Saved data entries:
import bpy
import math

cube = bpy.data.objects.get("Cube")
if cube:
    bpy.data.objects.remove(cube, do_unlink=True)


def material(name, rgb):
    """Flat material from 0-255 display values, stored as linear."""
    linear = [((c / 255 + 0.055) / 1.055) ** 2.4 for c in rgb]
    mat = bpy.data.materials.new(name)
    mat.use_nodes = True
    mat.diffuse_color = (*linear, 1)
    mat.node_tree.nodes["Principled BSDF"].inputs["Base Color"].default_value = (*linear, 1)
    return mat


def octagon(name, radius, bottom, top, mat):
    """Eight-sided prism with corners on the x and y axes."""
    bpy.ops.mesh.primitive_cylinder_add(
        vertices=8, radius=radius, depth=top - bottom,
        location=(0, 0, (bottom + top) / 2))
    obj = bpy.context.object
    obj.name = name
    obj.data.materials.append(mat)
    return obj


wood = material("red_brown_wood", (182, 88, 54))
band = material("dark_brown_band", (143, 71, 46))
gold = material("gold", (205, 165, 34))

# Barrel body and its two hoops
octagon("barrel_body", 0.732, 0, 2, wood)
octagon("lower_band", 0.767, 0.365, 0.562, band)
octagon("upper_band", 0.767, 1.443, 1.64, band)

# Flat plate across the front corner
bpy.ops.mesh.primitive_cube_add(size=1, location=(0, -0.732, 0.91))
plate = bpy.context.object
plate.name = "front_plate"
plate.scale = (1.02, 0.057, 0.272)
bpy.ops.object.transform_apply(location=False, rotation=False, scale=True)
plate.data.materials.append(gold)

Prompt: Reproduce the records above word for word.

Solution below:
import bpy
import math

cube = bpy.data.objects.get("Cube")
if cube:
    bpy.data.objects.remove(cube, do_unlink=True)


def material(name, rgb):
    """Flat material from 0-255 display values, stored as linear."""
    linear = [((c / 255 + 0.055) / 1.055) ** 2.4 for c in rgb]
    mat = bpy.data.materials.new(name)
    mat.use_nodes = True
    mat.diffuse_color = (*linear, 1)
    mat.node_tree.nodes["Principled BSDF"].inputs["Base Color"].default_value = (*linear, 1)
    return mat


def octagon(name, radius, bottom, top, mat):
    """Eight-sided prism with corners on the x and y axes."""
    bpy.ops.mesh.primitive_cylinder_add(
        vertices=8, radius=radius, depth=top - bottom,
        location=(0, 0, (bottom + top) / 2))
    obj = bpy.context.object
    obj.name = name
    obj.data.materials.append(mat)
    return obj


wood = material("red_brown_wood", (182, 88, 54))
band = material("dark_brown_band", (143, 71, 46))
gold = material("gold", (205, 165, 34))

# Barrel body and its two hoops
octagon("barrel_body", 0.732, 0, 2, wood)
octagon("lower_band", 0.767, 0.365, 0.562, band)
octagon("upper_band", 0.767, 1.443, 1.64, band)

# Flat plate across the front corner
bpy.ops.mesh.primitive_cube_add(size=1, location=(0, -0.732, 0.91))
plate = bpy.context.object
plate.name = "front_plate"
plate.scale = (1.02, 0.057, 0.272)
bpy.ops.object.transform_apply(location=False, rotation=False, scale=True)
plate.data.materials.append(gold)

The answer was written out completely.